The black market for marijuana in Colorado isn’t what it used to be.
Nine or 10 years ago, the narrative of illicit cannabis in the state focused on illegally grown product filtering in from Mexico, California and elsewhere. Now it seems officials and experts are more concerned about Colorado-grown marijuana infiltrating other states, a trend that is seeing a significant upward trajectory, according to data obtained by The Denver Post.
“In a lot of ways, our legal industry has become the black market for other states,” said Tom Gorman, director of the Rocky Mountain High Intensity Drug Trafficking Area.
Although some facets of Colorado pot are simple to quantify — taxes, sales, demand — the black and gray markets are by definition difficult to track, especially in the first year of legal recreational sales. It doesn’t help that the underground market is a complex, multi-headed beast.
“There are four black markets,” said Mark Kleiman, a professor of public policy at the University of California Los Angeles. “There’s people growing it in Colorado to sell in Colorado. People bringing stuff up from Mexico to sell in Colorado. People with medical cards reselling their marijuana in state and out of state, including sales to minors. And there may be some diversion from the commercial market: People buying it retail in Denver and selling it in Chicago or somewhere else.”
For example: The black market is straight up illegal. The gray market represents gray areas of the law among unlicensed, unregulated caregivers.
So what do the local black and gray markets for marijuana look like almost a year after recreational sales started on Jan. 1?
“We say this with regard to everything on these societal impact-type questions: It’s too early to tell,” said Ashley Kilroy, the city of Denver’s executive director of marijuana policy.
Some industry experts agree with Kilroy on that point.
“It’s absurd that a system that has grown over 80 years would end in a week or a year,” said Mason Tvert, communications director for the Marijuana Policy Project and a director on Colorado’s pot-legalizing “Yes on 64” campaign. “This is an issue that cannot be addressed in a year.”
With the pot coming into Colorado, the situation looks to be improving. Some Mexican marijuana growers have abandoned the crop entirely because stateside legalization has cut wholesale costs in half. “I wish the Americans would stop with this legalization,” 50-year-old lifelong pot farmer Rodrigo Silla told The Washington Post in April. Another Mexican farmer, identified only as Nabor, told NPR in November: “If the U.S. continues to legalize pot, they’ll run us into the ground.”

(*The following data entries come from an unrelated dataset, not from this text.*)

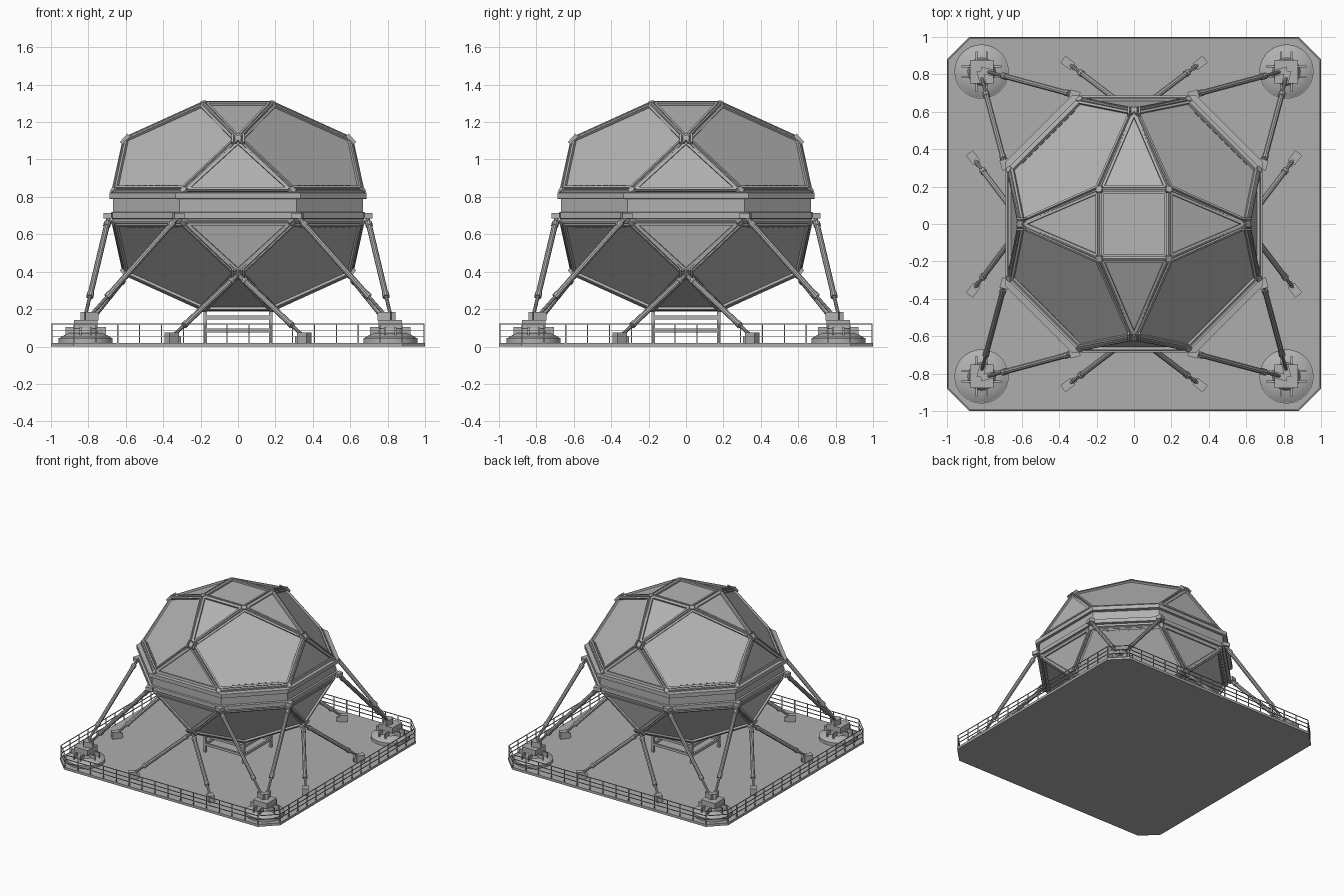
import bpy, bmesh, math
from mathutils import Vector, Matrix

if "Cube" in bpy.data.objects:
    bpy.data.objects.remove(bpy.data.objects["Cube"])

MID = 0.75  # the pod mirrors about this height


def grey(name, v):
    m = bpy.data.materials.new(name)
    m.diffuse_color = (v, v, v, 1)
    m.use_nodes = True
    m.node_tree.nodes["Principled BSDF"].inputs["Base Color"].default_value = m.diffuse_color
    return m


PANEL, METAL, DECK = grey("panel_grey", 0.46), grey("metal_grey", 0.44), grey("deck_grey", 0.42)


def finish(bm, name, mat=METAL, smooth=False):
    bmesh.ops.recalc_face_normals(bm, faces=bm.faces[:])
    me = bpy.data.meshes.new(name)
    bm.to_mesh(me)
    bm.free()
    me.materials.append(mat)
    ob = bpy.data.objects.new(name, me)
    bpy.context.collection.objects.link(ob)
    if smooth:
        bpy.ops.object.select_all(action='DESELECT')
        bpy.context.view_layer.objects.active = ob
        ob.select_set(True)
        bpy.ops.object.shade_smooth_by_angle(angle=math.radians(35))
    return ob


def frame_matrix(p, q, up):
    """Axes: z along p->q, y close to up, origin at the middle."""
    z = (q - p).normalized()
    x = Vector(up).cross(z)
    if x.length < 1e-4:
        x = Vector((1, 0, 0)).cross(z)
    x.normalize()
    m = Matrix((x, z.cross(x), z)).transposed().to_4x4()
    m.translation = (p + q) / 2
    return m


def bar(bm, p, q, w, h, up=(0, 0, 1)):
    p, q = Vector(p), Vector(q)
    m = frame_matrix(p, q, up) @ Matrix.Diagonal((w, h, (q - p).length, 1))
    bmesh.ops.create_cube(bm, size=1, matrix=m)


def rod(bm, p, q, r, r2=None, seg=10):
    p, q = Vector(p), Vector(q)
    bmesh.ops.create_cone(bm, cap_ends=True, segments=seg, radius1=r, radius2=r if r2 is None else r2,
                          depth=(q - p).length, matrix=frame_matrix(p, q, (0, 0, 1)))


def box(bm, c, size, turn=0):
    m = Matrix.Translation(c) @ Matrix.Rotation(turn, 4, 'Z') @ Matrix.Diagonal((*size, 1))
    bmesh.ops.create_cube(bm, size=1, matrix=m)


def octagon(a, b, z):
    q = [(a, -b), (a, b), (b, a), (-b, a), (-a, b), (-a, -b), (-b, -a), (b, -a)]
    return [Vector((x, y, z)) for x, y in q]


def loft(name, rings, mat):
    bm = bmesh.new()
    rows = [[bm.verts.new(v) for v in r] for r in rings]
    n = len(rows[0])
    for lo, hi in zip(rows, rows[1:]):
        for i in range(n):
            bm.faces.new((lo[i], lo[(i + 1) % n], hi[(i + 1) % n], hi[i]))
    bm.faces.new(rows[0][::-1])
    bm.faces.new(rows[-1])
    return finish(bm, name, mat)


# Pod faces: square cap, then triangle / triangle / pentagon repeated round
def pod_faces():
    R = [Matrix.Rotation(i * math.pi / 2, 3, 'Z') for i in range(4)]
    cap = [r @ Vector((0.185, 0.185, 1.301)) for r in R]
    apex = [r @ Vector((0.605, 0, 1.11)) for r in R]
    lo = [r @ Vector((0.665, -0.29, 0.835)) for r in R]
    hi = [r @ Vector((0.665, 0.29, 0.835)) for r in R]
    faces = [cap]
    for i in range(4):
        j = (i + 1) % 4
        faces += [[cap[i], cap[i - 1], apex[i]], [lo[i], hi[i], apex[i]],
                  [hi[i], lo[j], apex[j], cap[i], apex[i]]]
    return faces


def build_half(name, flip):
    """Shell panels with raised double frames, edge rods and joints."""
    turn = (lambda v: Vector((v.x, v.y, 2 * MID - v.z))) if flip else (lambda v: v.copy())
    bm = bmesh.new()
    for f in pod_faces():
        bm.faces.new([bm.verts.new(turn(v)) for v in f])
    bmesh.ops.remove_doubles(bm, verts=bm.verts[:], dist=1e-4)
    bmesh.ops.recalc_face_normals(bm, faces=bm.faces[:])
    edges = [(e.verts[0].co.copy(), e.verts[1].co.copy()) for e in bm.edges]
    nodes = [(v.co.copy(), v.normal.copy()) for v in bm.verts]
    panels = bm.faces[:]
    bmesh.ops.inset_individual(bm, faces=panels, thickness=0.022)
    trim = bmesh.new()
    for f in panels:
        pts, n = [v.co.copy() for v in f.verts], f.normal.copy()
        for a, b in zip(pts, pts[1:] + pts[:1]):
            bar(trim, a, b, 0.014, 0.022, n)
            # row of thin tabs along each pentagon's waist edge
            if len(pts) == 5 and abs(a.z - b.z) < 0.01 and abs(a.z - MID) < 0.14:
                c = sum(pts, Vector()) / 5
                inn = (c - (a + b) / 2).normalized() * 0.016
                for k in range(9):
                    s = a.lerp(b, 0.1 + k * 0.09) + inn
                    bar(trim, s, s + (b - a) * 0.06, 0.004, 0.004, n)
    for p, q in edges:
        rod(trim, p, q, 0.008, seg=6)
    finish(trim, name + "_frame")
    joints = bmesh.new()
    for p, n in nodes:
        rod(joints, p - n * 0.02, p + n * 0.009, 0.022, 0.018, 8)
        if abs(p.x) < 0.01 or abs(p.y) < 0.01:  # ribbed clamp lying along the slope
            side = n.cross(Vector((0, 0, 1))).normalized()
            rise = side.cross(n).normalized()
            for k in (-1.5, -0.5, 0.5, 1.5):
                s = p + side * k * 0.02 - n * 0.002
                bar(joints, s - rise * 0.03, s + rise * 0.03, 0.01, 0.022, n)
    finish(joints, name + "_joints")
    # sink the panels slightly behind their frames
    bmesh.ops.inset_individual(bm, faces=panels, thickness=0.006, depth=-0.004)
    finish(bm, name + "_panels", PANEL)


build_half("upper_pod", False)
build_half("lower_pod", True)

# Stepped waist band
profile = [(0.665, 0.665), (0.665, 0.682), (0.68, 0.684), (0.68, 0.717), (0.668, 0.72),
           (0.668, 0.788), (0.688, 0.79), (0.688, 0.822), (0.665, 0.826), (0.665, 0.835)]
loft("waist_band", [octagon(a, a - 0.355, z) for a, z in profile], METAL)

# Platform with cut corners
loft("platform", [octagon(1, 0.88, 0), octagon(1, 0.88, 0.02)], DECK)

# Railing
bm = bmesh.new()
corners = octagon(0.994, 0.877, 0)
for a, b in zip(corners, corners[1:] + corners[:1]):
    for z in (0.055, 0.087, 0.121):
        up = Vector((0, 0, z))
        bar(bm, a + up, b + up, 0.005, 0.005)
    n = max(1, round((b - a).length / 0.117))
    for i in range(n):
        p = a.lerp(b, i / n)
        bar(bm, p + Vector((0, 0, 0.02)), p + Vector((0, 0, 0.123)), 0.006, 0.006, (0, 1, 0))
finish(bm, "railing")


def strut(bm, top, foot, thin):
    """Telescopic strut: collars at the ends, thick tube, thinner piston."""
    at = lambda t: top.lerp(foot, t)
    rod(bm, at(0), at(0.07), 0.012)
    rod(bm, at(0.06), at(0.10), 0.019)
    rod(bm, at(0.10), at(thin), 0.0155)
    rod(bm, at(thin - 0.02), at(thin + 0.02), 0.019)
    rod(bm, at(thin), at(1), 0.0095)


legs, braces, pads, feet, clamps = (bmesh.new() for _ in range(5))
for sx in (-1, 1):
    for sy in (-1, 1):
        c = Vector((sx * 0.815, sy * 0.815, 0))
        # Round landing pad with shoulder, block and radial fins
        for z0, z1, r0, r1 in ((0.02, 0.045, 0.145, 0.145), (0.045, 0.072, 0.14, 0.095),
                               (0.07, 0.10, 0.075, 0.065)):
            rod(pads, c + Vector((0, 0, z0)), c + Vector((0, 0, z1)), r0, r1, 32)
        box(pads, c + Vector((0, 0, 0.12)), (0.125, 0.125, 0.045))
        for k in range(4):
            rot = Matrix.Rotation(k * math.pi / 2, 3, 'Z')
            for o in (-0.028, 0.028):
                box(pads, c + rot @ Vector((0.083, o, 0.078)), (0.05, 0.01, 0.05), k * math.pi / 2)
        # Two main legs to each pad, two braces off the side joints
        for swap in (False, True):
            pick = (lambda a, b, z: Vector((sx * b, sy * a, z))) if swap else \
                   (lambda a, b, z: Vector((sx * a, sy * b, z)))
            top, foot = pick(0.318, 0.69, 0.695), pick(0.785, 0.815, 0.17)
            strut(legs, top, foot, 0.8)
            d = foot - top
            yaw = math.atan2(d.y, d.x)
            box(clamps, top + Vector((0, 0, 0.005)), (0.055, 0.045, 0.03), yaw)
            box(pads, foot - Vector((0, 0, 0.008)), (0.07, 0.035, 0.045), yaw)
            a, f = pick(0.01, 0.60, 0.375), pick(0.35, 0.858, 0.055)
            strut(braces, a, f, 0.8)
            d = f - a
            flat = Vector((d.x, d.y, 0)).normalized()
            yaw = math.atan2(d.y, d.x)
            box(feet, f + flat * 0.005 - Vector((0, 0, 0.008)), (0.065, 0.045, 0.055), yaw)
            box(feet, f - flat * 0.03 - Vector((0, 0, 0.018)), (0.03, 0.03, 0.035), yaw)
finish(legs, "main_legs", smooth=True)
finish(braces, "lower_braces", smooth=True)
finish(pads, "landing_pads", smooth=True)
finish(feet, "brace_feet")
finish(clamps, "leg_clamps")

# Open stand beneath the pod
bm = bmesh.new()
for k in range(4):
    rot = Matrix.Rotation(k * math.pi / 2, 3, 'Z')
    bar(bm, rot @ Vector((0.175, 0.175, 0.02)), rot @ Vector((0.175, 0.175, 0.19)), 0.018, 0.018, (0, 1, 0))
    for z in (0.085, 0.155):
        bar(bm, rot @ Vector((0.175, -0.18, z)), rot @ Vector((0.175, 0.18, z)), 0.016, 0.02)
finish(bm, "under_stand")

But with the pot leaving Colorado, a sticking point for the U.S. Justice Department is that it must prevent “the diversion of marijuana from states where it is legal … to other states.” The situation is getting worse. There is substantial data pointing toward an increase in the amount of legal and illegal pot being seized on its way out of Colorado to other states.
The number of Postal Service-mailed packages containing pot intercepted in Colorado increased by 1,280 percent from 2010, when there were 15 seizures, to 2013, when there were 207, according to HIDTA, a federally-funded drug task force. (The data did not include FedEx, UPS or other carriers.) The agency said the pounds of marijuana in those packages increased by 762 percent in the same time period, from 57.2 pounds in 2010 to 493 pounds in 2013.
“Some of the pot is out of dispensaries,” said Gorman, who spent 30 years with California’s Bureau of Narcotic Enforcement. “Some is out of retail stores, some is out of home grows, some is from co-ops, some is from patients and caregivers — you take that whole segment, and that to me is what the black market looks like now in Colorado.”